Honeybees are a key pollinating insect, associated with around $40 billion in crops. In recent years, there were higher than normal colony losses (colony collapse disorder) has been a concern. Environmentalist have focused on neonicotinoid pesticides while science has believed it is a combination of weather and parasites.
The war on nature is not new, nor are new and emerging threats to insect pollinators.
Research has found that a bloodsucking parasite is a large part of the problem. It has transformed Deformed Wing Virus (DWV), one of the most common viruses infecting European honeybees, into one of the biggest threats facing UK honeybees. Although present in almost all colonies, high levels of deformed wing disease – characterized by developmental deformities, reduced foraging ability and longevity – are only common when
Varroa destructor, a tiny parasitic mite invading hives across the globe, is also present.
Researchers at the University of Warwick have discovered how the disease is amplified in the presence of Varroa destructor. In colonies free from Varroa, DWV is present at very low levels and generally causes symptomless infections. However, the team found that when Varroa feeds on honeybee haemolymph ('blood'), specific virulent strains of the virus are transmitted and amplified, explaining why colonies infested with the mite suffer most severely.
The researchers also demonstrated that direct injection of a mixed DWV population in the absence of the mite, resulted in the same virulent strain being amplified – suggesting that this route of virus transmission bypasses the insect's anti-virus defense systems.
Professor David Evans, from the University of Warwick, who led the study explains, "We found that a harmful variant of the virus only multiplies rapidly if it is directly injected into honeybee haemolymph by Varroa. Once injected, the variant takes over. In mite-exposed bees, levels of this single virulent form can be 10,000 times higher than in the absence of Varroa."
"Although exposure to Varroa caused disruption to a number of genes involved in the bee's immune response, it is the route of transmission which has caused this severe strain of DWV to become widespread."

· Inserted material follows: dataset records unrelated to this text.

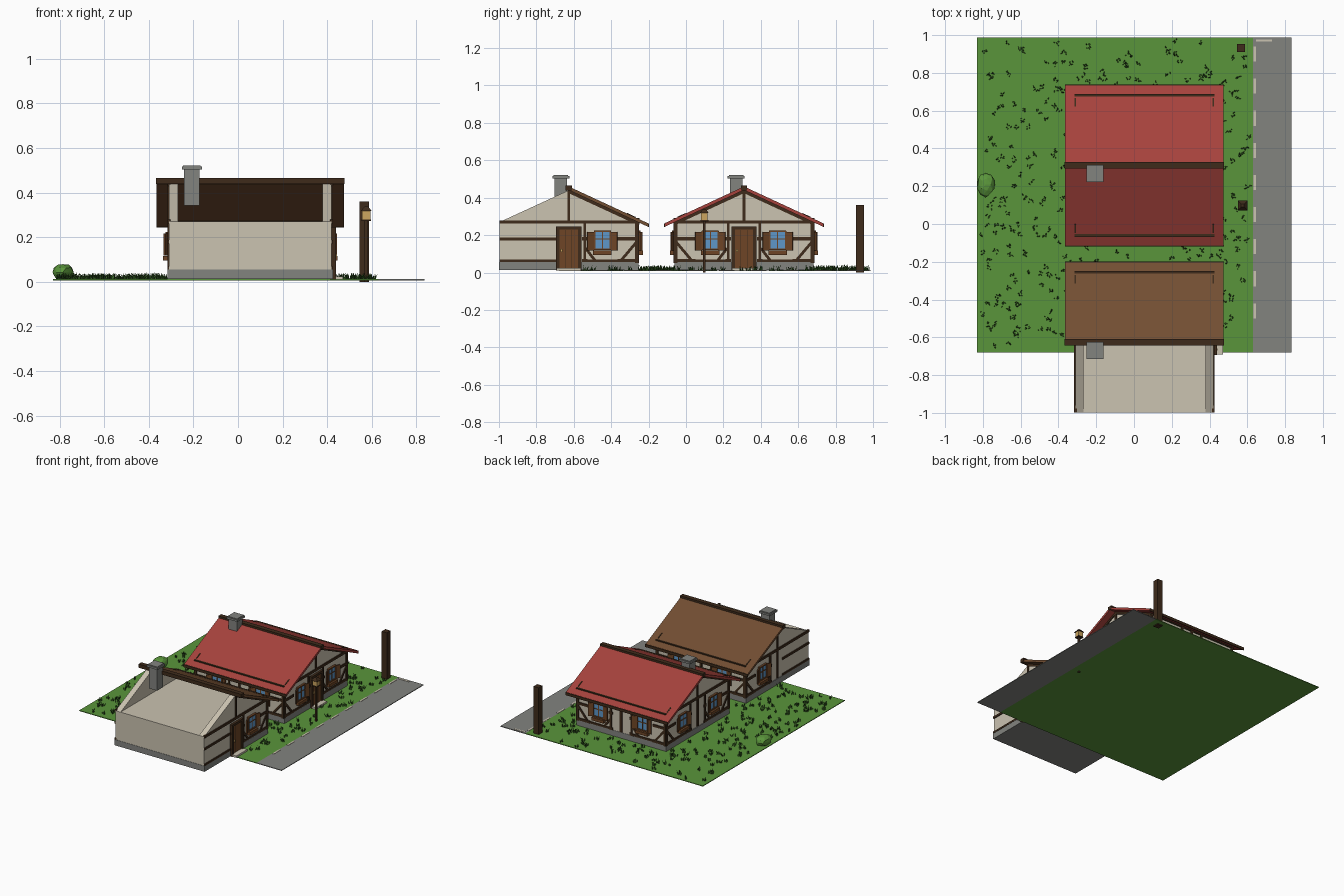
import bpy, bmesh, math, random
from mathutils import Matrix, Vector

cube = bpy.data.objects.get("Cube")
if cube:
    bpy.data.objects.remove(cube, do_unlink=True)
random.seed(4)

COLOURS = {"plaster": "CBC3B1", "stone": "82837F", "grass_green": "5A953B", "dark_leaf": "335C23",
           "red_tile": "A6423C", "brown_tile": "724E32", "dark_timber": "3E2B1B",
           "wood": "6E4526", "glass": "5F97C8", "lamp_glow": "CCA660"}


def linear(h):
    c = [int(h[i:i + 2], 16) / 255 for i in (0, 2, 4)]
    return [v / 12.92 if v < 0.04 else ((v + 0.055) / 1.055) ** 2.4 for v in c] + [1]


MATS = {}
for key, code in COLOURS.items():
    m = bpy.data.materials.new(key)
    m.use_nodes = True
    m.diffuse_color = linear(code)
    bsdf = m.node_tree.nodes["Principled BSDF"]
    bsdf.inputs["Base Color"].default_value = linear(code)
    bsdf.inputs["Roughness"].default_value = 0.9
    MATS[key] = m

parts = {}
WORLD = Matrix.Identity(4)


def part(name, mat):
    return parts.setdefault(name, (bmesh.new(), mat))[0]


def block(name, mat, centre, size, frame=WORLD, rot=WORLD):
    """Box given by centre and size inside a local frame."""
    mx = frame @ Matrix.Translation(centre) @ rot @ Matrix.Diagonal((*size, 1))
    bmesh.ops.create_cube(part(name, mat), size=1, matrix=mx)


def span(name, mat, lo, hi):
    """Box between two corners."""
    lo, hi = Vector(lo), Vector(hi)
    block(name, mat, (lo + hi) / 2, hi - lo)


def prism(name, mat, profile, x0, x1):
    """Extrude a y-z profile along x."""
    bm = part(name, mat)
    a, b = ([bm.verts.new((x, y, z)) for y, z in profile] for x in (x0, x1))
    bm.faces.new(a)
    bm.faces.new(b[::-1])
    for i in range(len(a)):
        j = (i + 1) % len(a)
        bm.faces.new((a[i], a[j], b[j], b[i]))


def wall_frame(origin, along, out):
    m = Matrix((along, out, (0, 0, 1))).transposed().to_4x4()
    return Matrix.Translation(origin) @ m


def beam(name, frame, a, b, width=0.018, depth=0.014, mat="dark_timber"):
    """Timber lying on a wall between two (along, height) points."""
    (u0, z0), (u1, z1) = a, b
    turn = Matrix.Rotation(-math.atan2(z1 - z0, u1 - u0), 4, "Y")
    block(name, mat, ((u0 + u1) / 2, 0, (z0 + z1) / 2),
          (math.hypot(u1 - u0, z1 - z0), depth, width), frame, turn)


def window(h, f, u):
    block(h + "_window_glass", "glass", (u, 0.004, 0.172), (0.08, 0.01, 0.095), f)
    for s in (-1, 1):
        block(h + "_window_frames", "wood", (u + s * 0.042, 0.006, 0.172), (0.008, 0.018, 0.1), f)
        block(h + "_window_frames", "wood", (u, 0.006, 0.172 + s * 0.048), (0.09, 0.018, 0.009), f)
        swing = Matrix.Rotation(s * math.radians(22), 4, "Z")
        block(h + "_shutters", "wood", (u + s * 0.063, 0.014, 0.168), (0.036, 0.007, 0.098), f, swing)
    block(h + "_window_frames", "wood", (u, 0.005, 0.172), (0.006, 0.014, 0.095), f)
    block(h + "_window_frames", "wood", (u, 0.005, 0.18), (0.08, 0.014, 0.006), f)
    block(h + "_window_sills", "wood", (u, 0.012, 0.106), (0.1, 0.028, 0.022), f)


def door(h, f):
    block(h + "_door", "wood", (0, 0.004, 0.122), (0.1, 0.014, 0.22), f)
    for s in (-1, 1):
        block(h + "_door_frame", "dark_timber", (s * 0.058, 0.006, 0.128), (0.018, 0.026, 0.235), f)
        block(h + "_door_planks", "dark_timber", (s * 0.017, 0.01, 0.122), (0.003, 0.004, 0.21), f)
    block(h + "_door_frame", "dark_timber", (0, 0.006, 0.239), (0.134, 0.026, 0.016), f)
    block(h + "_door_handle", "lamp_glow", (-0.038, 0.016, 0.118), (0.01, 0.014, 0.014), f)
    block(h + "_doorstep", "plaster", (0, 0.025, 0.018), (0.13, 0.05, 0.014), f)


def half_timbering(h, f, half, s):
    """Posts, braces, rail and window on one half of a wall."""
    n = h + "_timbers"
    beam(n, f, (s * (half - 0.006), 0.05), (s * (half - 0.006), 0.275))
    beam(n, f, (s * 0.085, 0.06), (s * 0.085, 0.265), 0.014)
    for z in (0.18, 0.064):
        beam(n, f, (s * 0.07, z), (s * 0.1, z))
        beam(n, f, (s * 0.26, z), (s * half, z))
    beam(n, f, (s * 0.07, 0.064), (s * half, 0.064), 0.014)
    beam(n, f, (s * (half - 0.01), 0.16), (s * (half - 0.09), 0.065), 0.015, 0.012)
    beam(n, f, (s * 0.09, 0.13), (s * 0.14, 0.065), 0.015, 0.012)
    window(h, f, s * 0.18)


X0, X1, XC, HY = -0.31, 0.42, 0.055, 0.37


def house(h, yc, tile, halves):
    """Timbered cottage; halves lists the finished sides along y."""
    span(h + "_plinth", "stone", (X0 - 0.005, yc - HY - 0.002, 0.0125), (X1 + 0.005, yc + HY + 0.002, 0.055))
    span(h + "_walls", "plaster", (X0, yc - HY, 0.055), (X1, yc + HY, 0.27))
    for xa, xb in ((X0, X0 + 0.042), (X1 - 0.042, X1)):
        prism(h + "_gables", "plaster", [(yc - HY, 0.27), (yc + HY, 0.27), (yc, 0.44)], xa, xb)
    # Roof, ridge and fascia
    for s in halves:
        prism(h + "_roof", tile, [(yc, 0.441), (yc + s * 0.423, 0.245),
                                  (yc + s * 0.423, 0.264), (yc, 0.46)], X0 - 0.055, X1 + 0.055)
        block(h + "_fascia", "dark_timber", (XC, yc + s * 0.4255, 0.253), (0.842, 0.006, 0.02))
        block(h + "_wall_plate", "dark_timber", (XC, yc + s * 0.371, 0.275), (0.74, 0.014, 0.035))
    block(h + "_ridge_beam", "dark_timber", (XC, yc, 0.453), (0.845, 0.034, 0.027))
    # Chimney
    block(h + "_chimney", "stone", (-0.207, yc - 0.042, 0.425), (0.068, 0.068, 0.165))
    block(h + "_chimney", "stone", (-0.207, yc - 0.042, 0.51), (0.09, 0.09, 0.014))
    block(h + "_chimney", "stone", (-0.207, yc - 0.042, 0.517), (0.078, 0.078, 0.01))
    # Gable walls
    for x, out in ((X0, -1), (X1, 1)):
        f = wall_frame((x, yc, 0), (0, 1, 0), (out, 0, 0))
        n = h + "_timbers"
        beam(n, f, (-HY, 0.27), (HY, 0.27), 0.018)
        beam(n, f, (0, 0.27), (0, 0.44), 0.014)
        for s in (-1, 1):
            if s in halves:
                half_timbering(h, f, HY, s)
                beam(n, f, (0, 0.433), (s * HY, 0.262), 0.016)
                beam(n, f, (s * 0.31, 0.313), (s * 0.355, 0.292), 0.012, 0.008)
            else:
                beam(n, f, (-HY, 0.18), (-0.06, 0.18), 0.016)
                beam(n, f, (-HY, 0.062), (-0.06, 0.062), 0.014)
        if out > 0:
            door(h, f)
        else:
            beam(n, f, (0, 0.06), (0, 0.27))
    # Long walls
    for s in halves:
        f = wall_frame((XC, yc + s * HY, 0), (1, 0, 0), (0, s, 0))
        beam(h + "_timbers", f, (0, 0.06), (0, 0.27))
        for side in (-1, 1):
            half_timbering(h, f, 0.365, side)


house("red_house", 0.31, "red_tile", (-1, 1))
house("brown_house", -0.627, "brown_tile", (1,))

# Lawn, road and painted kerb dashes
span("lawn", "grass_green", (-0.83, -0.68, 0.007), (0.63, 0.988, 0.012))
span("road", "stone", (0.63, -0.68, 0.007), (0.835, 0.988, 0.012))
for i in range(9):
    y = -0.5 + i * 0.17
    span("kerb_dashes", "plaster", (0.632, y, 0.01), (0.645, y + 0.08, 0.014))
span("kerb_dashes", "plaster", (0.645, 0.965, 0.01), (0.73, 0.977, 0.014))

# Timber post and lantern
span("wooden_post", "dark_timber", (0.545, 0.91, 0), (0.587, 0.953, 0.36))
block("lantern_pole", "dark_timber", (0.575, 0.098, 0.14), (0.014, 0.014, 0.28))
block("lantern_glass", "lamp_glow", (0.575, 0.098, 0.298), (0.036, 0.036, 0.038))
block("lantern_cap", "dark_timber", (0.575, 0.098, 0.277), (0.042, 0.042, 0.006))
bmesh.ops.create_cone(part("lantern_cap", "dark_timber"), cap_ends=True, segments=4, radius1=0.036,
                      radius2=0.012, depth=0.02, matrix=Matrix.Translation((0.575, 0.098, 0.327))
                      @ Matrix.Rotation(math.pi / 4, 4, "Z"))

# Bush
ball = bmesh.ops.create_icosphere(part("bush", "grass_green"), subdivisions=2, radius=1)
for v in ball["verts"]:
    p = v.co * random.uniform(0.85, 1.05)
    v.co = (-0.785 + p.x * 0.05, 0.21 + p.y * 0.068, 0.043 + p.z * 0.04)

# Grass tufts
tufts = 0
while tufts < 240:
    x, y = random.uniform(-0.81, 0.61), random.uniform(-0.66, 0.97)
    if X0 - 0.03 < x < X1 + 0.04 and (y < -0.23 or -0.09 < y < 0.71):
        continue
    tufts += 1
    for k in range(5):
        height = random.uniform(0.02, 0.034)
        lean = Matrix.Rotation(random.uniform(0, math.tau), 4, "Z") @ Matrix.Rotation(random.uniform(0.1, 0.6), 4, "Y")
        spot = Matrix.Translation((x + random.uniform(-0.012, 0.012), y + random.uniform(-0.012, 0.012), 0.01))
        bmesh.ops.create_cone(part("grass_tufts", "dark_leaf"), segments=3, radius1=0.004, radius2=0,
                              depth=height, matrix=spot @ lean @ Matrix.Translation((0, 0, height / 2)))

# Turn every part into an object
for name, (bm, mat) in parts.items():
    bmesh.ops.recalc_face_normals(bm, faces=bm.faces)
    mesh = bpy.data.meshes.new(name)
    bm.to_mesh(mesh)
    bm.free()
    mesh.materials.append(MATS[mat])
    bpy.context.scene.collection.objects.link(bpy.data.objects.new(name, mesh))
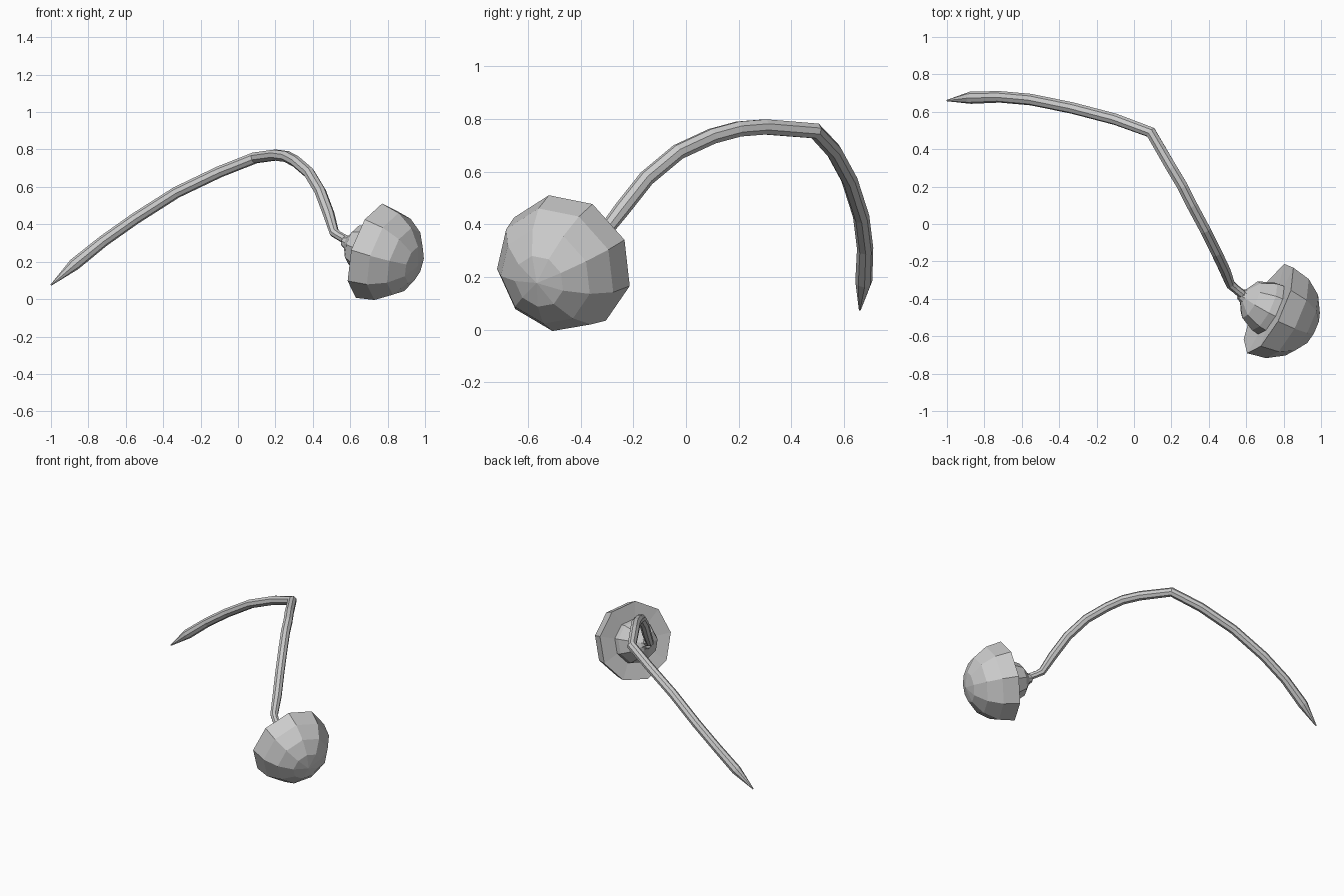
import bpy, bmesh, math
from mathutils import Vector

if "Cube" in bpy.data.objects:
    bpy.data.objects.remove(bpy.data.objects["Cube"])


def tube(name, points, depth, sides=8):
    """Faceted tube through (x, y, z, radius factor) points."""
    cu = bpy.data.curves.new(name, 'CURVE')
    cu.dimensions = '3D'
    cu.bevel_depth = depth
    cu.bevel_resolution = (sides - 4) // 2
    cu.use_fill_caps = True
    sp = cu.splines.new('POLY')
    sp.points.add(len(points) - 1)
    for p, (x, y, z, r) in zip(sp.points, points):
        p.co = (x, y, z, 1)
        p.radius = r
    sp.use_smooth = False
    ob = bpy.data.objects.new(name, cu)
    bpy.context.collection.objects.link(ob)
    bpy.ops.object.select_all(action='DESELECT')
    ob.select_set(True)
    bpy.context.view_layer.objects.active = ob
    bpy.ops.object.convert(target='MESH')
    return ob


def lathe(name, profile, centre, axis, up, sides):
    """Revolve (distance along axis, radius) pairs around an axis."""
    a = Vector(axis).normalized()
    u = Vector(up)
    u = (u - a * u.dot(a)).normalized()
    v = a.cross(u)
    c = Vector(centre)
    bm = bmesh.new()
    rings = []
    for t, r in profile:
        if r == 0:
            rings.append([bm.verts.new(c + a * t)] * sides)
            continue
        angles = [2 * math.pi * i / sides for i in range(sides)]
        rings.append([bm.verts.new(c + a * t + (u * math.cos(g) + v * math.sin(g)) * r)
                      for g in angles])
    for lo, hi in zip(rings, rings[1:]):
        for i in range(sides):
            j = (i + 1) % sides
            bm.faces.new(list(dict.fromkeys((lo[i], lo[j], hi[j], hi[i]))))
    bmesh.ops.recalc_face_normals(bm, faces=bm.faces)
    me = bpy.data.meshes.new(name)
    bm.to_mesh(me)
    bm.free()
    ob = bpy.data.objects.new(name, me)
    bpy.context.collection.objects.link(ob)
    return ob


# Curved stem: pointed tip, long arc, kink, hook, slim neck
tube("stem", [
    (-1.0, 0.66, 0.075, 0.12), (-0.875, 0.675, 0.185, 1.05),
    (-0.72, 0.68, 0.31, 1), (-0.55, 0.665, 0.43, 1), (-0.33, 0.62, 0.57, 1),
    (-0.10, 0.56, 0.68, 1), (0.09, 0.49, 0.755, 1), (0.20, 0.30, 0.77, 1),
    (0.26, 0.20, 0.762, 1), (0.31, 0.10, 0.735, 1), (0.38, -0.03, 0.675, 1),
    (0.44, -0.15, 0.575, 1), (0.485, -0.245, 0.455, 1), (0.515, -0.322, 0.355, 0.85),
    (0.54, -0.345, 0.338, 0.75), (0.59, -0.385, 0.31, 0.8)], 0.031)

# Domed head with a flared collar on its flat underside
R, D = 0.267, 0.28
dome = [(D * math.sin(math.radians(22.5 * i)), R * math.cos(math.radians(22.5 * i)))
        for i in range(4)] + [(D, 0)]
collar = [(-0.18, 0), (-0.18, 0.028), (-0.155, 0.04), (-0.11, 0.108), (-0.03, 0.145), (0.01, 0.15)]
lathe("head", collar + dome, (0.72, -0.45, 0.258), (0.87, -0.42, -0.29),
      (0.07, -0.08, 0.245), 9)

The introduction and global distribution of the mite has had a significant impact on the health and survival of honeybee colonies. The research, published today in the journal PLOS Pathogens could lead to informed breeding programs for Varroa and virus resistance.
Evans added, "Our results strongly suggest that DWV is widespread in UK honeybees – even where Varroa is absent. However, the identification of a single virulent form of the virus is an important step in developing strategies to boost honeybee health, to prevent colony losses and to safeguard this important pollinator."
The project is part of the Insect Pollinators Initiative, jointly funded by the Biotechnology and Biological Sciences Research Council (BBSRC), Defra, the Natural Environment Research Council (NERC), the Scottish Government and the Wellcome Trust under the auspices of the Living with Environmental Change (LWEC) partnership.
Professor Jackie Hunter, BBSRC Chief Executive commented: "This important study, part of the BBSRC-supported Insect Pollinators Initiative, provides important clues that could help to protect honeybee colonies. We rely on bees and other insects to pollinate food crops. We must sustain a healthy and diverse population of pollinating insects to ensure that we have enough food for the future."